INSTRUCTIONS FOR THE TASK:
Your job is to return every line of the listing holding the string "materials".

::::::

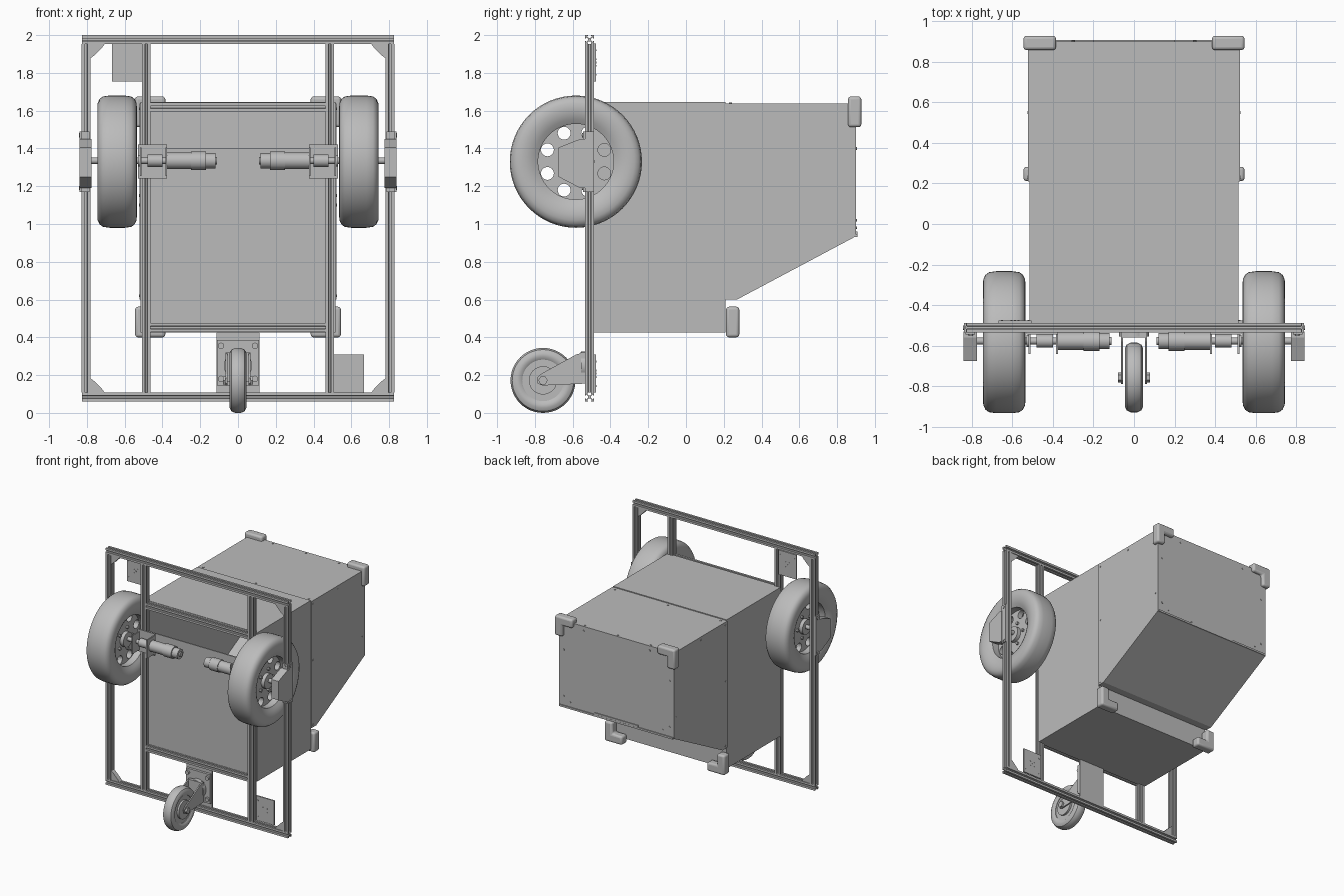
import bpy, bmesh
from math import sin, cos, pi
from mathutils import Vector

if "Cube" in bpy.data.objects:
    bpy.data.objects.remove(bpy.data.objects["Cube"], do_unlink=True)

grey = bpy.data.materials.new("plain grey")
grey.use_nodes = True
grey.diffuse_color = (0.5, 0.5, 0.5, 1)
grey.node_tree.nodes["Principled BSDF"].inputs["Base Color"].default_value = (0.5, 0.5, 0.5, 1)


def finish(bm, name, smooth=False):
    bmesh.ops.recalc_face_normals(bm, faces=bm.faces)
    mesh = bpy.data.meshes.new(name)
    bm.to_mesh(mesh)
    bm.free()
    mesh.materials.append(grey)
    ob = bpy.data.objects.new(name, mesh)
    bpy.context.collection.objects.link(ob)
    if smooth:
        bpy.ops.object.select_all(action="DESELECT")
        ob.select_set(True)
        bpy.context.view_layer.objects.active = ob
        bpy.ops.object.shade_smooth_by_angle(angle=0.6)
    return ob


def place(axis, u, v, w):
    return {"x": (w, u, v), "y": (u, w, v), "z": (u, v, w)}[axis]


def add_prism(bm, pts, axis, lo, hi):
    rings = [[bm.verts.new(place(axis, u, v, w)) for u, v in pts] for w in (lo, hi)]
    n = len(pts)
    faces = [bm.faces.new(r) for r in rings]
    for i in range(n):
        j = (i + 1) % n
        faces.append(bm.faces.new((rings[0][i], rings[0][j], rings[1][j], rings[1][i])))
    return faces


def prism(name, pts, axis, lo, hi, smooth=False):
    bm = bmesh.new()
    add_prism(bm, pts, axis, lo, hi)
    return finish(bm, name, smooth)


def box(name, x, y, z):
    return prism(name, [(x[0], y[0]), (x[1], y[0]), (x[1], y[1]), (x[0], y[1])], "z", *z)


def circle(u, v, r, n=24):
    return [(u + r * cos(2 * pi * i / n), v + r * sin(2 * pi * i / n)) for i in range(n)]


def rod(name, u, v, r, axis, lo, hi, n=24):
    return prism(name, circle(u, v, r, n), axis, lo, hi, True)


def lathe(name, profile, x, y, z, n=64):
    # revolve a closed (offset, radius) outline about the x direction
    bm = bmesh.new()
    rings = [[bm.verts.new((x + o, y + r * cos(2 * pi * i / n), z + r * sin(2 * pi * i / n)))
              for i in range(n)] for o, r in profile]
    for a, b in zip(rings, rings[1:] + rings[:1]):
        for i in range(n):
            j = (i + 1) % n
            bm.faces.new((a[i], a[j], b[j], b[i]))
    return finish(bm, name, True)


def bevel(ob, width, segments=3):
    m = ob.modifiers.new("round", "BEVEL")
    m.width, m.segments = width, segments
    return ob


# --- slotted frame rails
H = 0.0235


def slot_outline(u, v):
    side = [(H, -H), (H, -0.007), (0.018, -0.007), (0.018, -0.013), (0.009, -0.005),
            (0.009, 0.005), (0.018, 0.013), (0.018, 0.007), (H, 0.007)]
    out = []
    for k in range(4):
        c, s = round(cos(k * pi / 2)), round(sin(k * pi / 2))
        out += [(u + c * a - s * b, v + s * a + c * b) for a, b in side]
    return out


FY = -0.511
for name, z, half in (("top_rail", 1.976, 0.827), ("bottom_rail", 0.084, 0.827),
                      ("upper_crossbar", 1.619, 0.463), ("lower_crossbar", 0.452, 0.463)):
    prism(name, slot_outline(FY, z), "x", -half, half)
for s in (-1, 1):
    prism("outer_post", slot_outline(s * 0.804, FY), "z", 0.1075, 1.9525)
    prism("inner_post", slot_outline(s * 0.486, FY), "z", 0.1075, 1.9525)
    for z, d in ((0.1075, 1), (1.9525, -1)):
        x = s * 0.7805
        prism("corner_gusset", [(x, z), (x - s * 0.075, z), (x - s * 0.06, z + d * 0.02),
                                (x - s * 0.02, z + d * 0.06), (x, z + d * 0.075)],
              "y", FY - 0.018, FY + 0.018)

# --- cargo box: folded sheet shell open at the front
side = [(-0.487, 0.425), (0.21, 0.425), (0.21, 0.6), (0.27, 0.6), (0.9, 0.935), (0.9, 1.638), (-0.487, 1.638)]
bm = bmesh.new()
faces = add_prism(bm, side, "x", -0.515, 0.515)
bmesh.ops.delete(bm, geom=[f for f in faces if f.calc_center_median().y < -0.48], context="FACES_ONLY")
shell = finish(bm, "box_shell")
m = shell.modifiers.new("sheet", "SOLIDIFY")
m.thickness, m.offset = 0.008, -1
box("front_panel", (-0.463, 0.463), (-0.5, -0.49), (0.475, 1.4))
box("front_lid_panel", (-0.515, 0.515), (-0.487, 0.208), (1.638, 1.645))
rear_side = [(0.21, 0.6), (0.27, 0.6), (0.9, 0.935), (0.9, 1.638), (0.21, 1.638)]
for s in (-1, 1):
    prism("rear_side_panel", rear_side, "x", s * 0.515, s * 0.522)
box("rear_lower_lip", (-0.515, 0.515), (0.896, 0.908), (0.93, 0.945))
box("hinge_strip", (-0.2, 0.2), (0.9, 0.907), (0.945, 0.96))

# --- rivets
for s in (-1, 1):
    for y, z in ((0.23, 1.61), (0.55, 1.61), (0.23, 1.15), (0.87, 1.1), (0.23, 0.62)):
        rod("side_rivet", y, z, 0.008, "x", s * 0.52, s * 0.525, 10)
    for x, z in ((0.48, 1.02), (0.42, 0.98), (0.3, 1.6), (0.48, 1.4)):
        rod("back_rivet", s * x, z, 0.008, "y", 0.9, 0.904, 10)
for x, y in ((-0.48, 0.235), (0, 0.235), (0.48, 0.235), (-0.3, 0.88), (0, 0.88), (0.3, 0.88)):
    rod("top_rivet", x, y, 0.008, "z", 1.638, 1.642, 10)

# --- rounded corner guards
for s in (-1, 1):
    for name, y, z, d in (("upper_guard", 0.858, 1.675, -1), ("lower_guard", 0.212, 0.4, 1)):
        pts = [(0.545, 0), (0.385, 0), (0.385, 0.07), (0.475, 0.07), (0.475, 0.162), (0.545, 0.162)]
        bevel(prism(name, [(s * a, z + d * b) for a, b in pts], "y", y, y + 0.07, True), 0.015)

# --- drive wheels, axles, motors and brackets
WY, WZ = -0.583, 1.33
tyre = [(-0.075, 0.2), (-0.09, 0.225), (-0.1, 0.25), (-0.105, 0.28), (-0.103, 0.31), (-0.093, 0.332),
        (-0.075, 0.345), (-0.04, 0.35)]
tyre += [(-o, r) for o, r in reversed(tyre)]
mount = [(-0.53, 1.45), (-0.56, 1.45), (-0.675, 1.405), (-0.675, 1.25), (-0.56, 1.19), (-0.53, 1.19)]
for s in (-1, 1):
    X = s * 0.64
    lathe("tyre", tyre, X, WY, WZ)
    disc = prism("wheel_disc", circle(WY, WZ, 0.205, 64), "x", X - 0.02, X + 0.02, True)
    bm = bmesh.new()
    for k in range(8):
        a = (k + 0.5) * pi / 4
        add_prism(bm, circle(WY + 0.163 * cos(a), WZ + 0.163 * sin(a), 0.034), "x", X - 0.1, X + 0.1)
    cutter = finish(bm, "hole_cutter")
    cutter.hide_render = True
    m = disc.modifiers.new("holes", "BOOLEAN")
    m.object, m.operation, m.solver = cutter, "DIFFERENCE", "EXACT"
    bpy.context.view_layer.objects.active = disc
    bpy.ops.object.modifier_apply(modifier="holes")
    bpy.data.objects.remove(cutter, do_unlink=True)
    rod("wheel_hub", WY, WZ, 0.06, "x", X - 0.05, X + 0.05)
    for k in range(5):
        a = k * 2 * pi / 5
        rod("wheel_bolt", WY + 0.09 * cos(a), WZ + 0.09 * sin(a), 0.012, "x", X - 0.035, X + 0.035, 6)
    # axle line, from motor end to outer bearing
    for name, r, lo, hi, n in (("axle", 0.017, 0.37, 0.8, 24), ("motor_cap", 0.02, 0.11, 0.12, 16),
                               ("motor_rear", 0.04, 0.12, 0.17, 24), ("motor_body", 0.05, 0.17, 0.25, 12),
                               ("gearbox", 0.044, 0.25, 0.375, 24), ("coupling", 0.033, 0.4, 0.48, 24),
                               ("axle_collar", 0.03, 0.51, 0.53, 24)):
        rod(name, WY + 0.006, WZ + 0.005, r, "x", s * lo, s * hi, n)
    box("motor_plate", (s * 0.375, s * 0.53), (-0.545, -0.535), (1.24, 1.42))
    for x in (0.375, 0.51):
        box("motor_flange", (s * x, s * (x + 0.01)), (-0.64, -0.54), (1.255, 1.405))
    # outer bearing mount
    prism("bearing_mount", mount, "x", s * 0.775, s * 0.84)
    box("mount_plate", (s * 0.828, s * 0.838), (-0.535, -0.487), (1.17, 1.49))
    box("mount_front_strap", (s * 0.785, s * 0.83), (-0.545, -0.535), (1.17, 1.49))
    for z in (1.19, 1.47):
        rod("mount_bolt", FY, z, 0.011, "x", s * 0.838, s * 0.843, 12)
        rod("strap_bolt", s * 0.805, z, 0.011, "y", -0.55, -0.545, 12)

# --- accessory plates in opposite frame corners
for s, z in ((-1, 1.755), (1, 0.108)):
    box("accessory_plate", (s * 0.505, s * 0.668), (-0.487, -0.476), (z, z + 0.2))
    for a, b in ((0, 0), (1, 1), (-1, 1), (1, -1), (-1, -1)):
        for gap in (0.017, 0.065):
            rod("plate_stud", s * 0.586 + a * gap, z + 0.1 + b * gap, 0.005, "y", -0.489, -0.474, 8)

# --- swivel caster
box("caster_backing", (-0.115, 0.115), (-0.5, -0.488), (0.1, 0.425))
box("caster_plate", (-0.11, 0.11), (-0.52, -0.5), (0.145, 0.385))
rod("caster_swivel", 0, 0.25, 0.075, "y", -0.555, -0.52, 32)
CY, CZ = -0.757, 0.172
for s in (-1, 1):
    fork = [(-0.535, 0.32), (-0.58, 0.31), (-0.77, 0.205), (-0.79, 0.185), (-0.785, 0.155), (-0.76, 0.145), (-0.535, 0.155)]
    prism("caster_fork", fork, "x", s * 0.055, s * 0.065)
    rod("caster_nut", CY, CZ, 0.025, "x", s * 0.065, s * 0.08, 6)
    rod("caster_hub", CY, CZ, 0.075, "x", s * 0.03, s * 0.045)
    for z in (0.18, 0.355):
        rod("caster_bolt", s * 0.09, z, 0.017, "y", -0.535, -0.52, 12)
box("fork_bridge", (-0.065, 0.065), (-0.56, -0.535), (0.165, 0.32))
rod("caster_core", CY, CZ, 0.12, "x", -0.03, 0.03, 32)
tread = [(-0.035, 0.11), (-0.045, 0.125), (-0.045, 0.145), (-0.035, 0.163), (-0.015, 0.172)]
lathe("caster_tyre", tread + [(-o, r) for o, r in reversed(tread)], 0, CY, CZ, 48)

::::::

EXPECTED ANSWER:
grey = bpy.data.materials.new("plain grey")
    mesh.materials.append(grey)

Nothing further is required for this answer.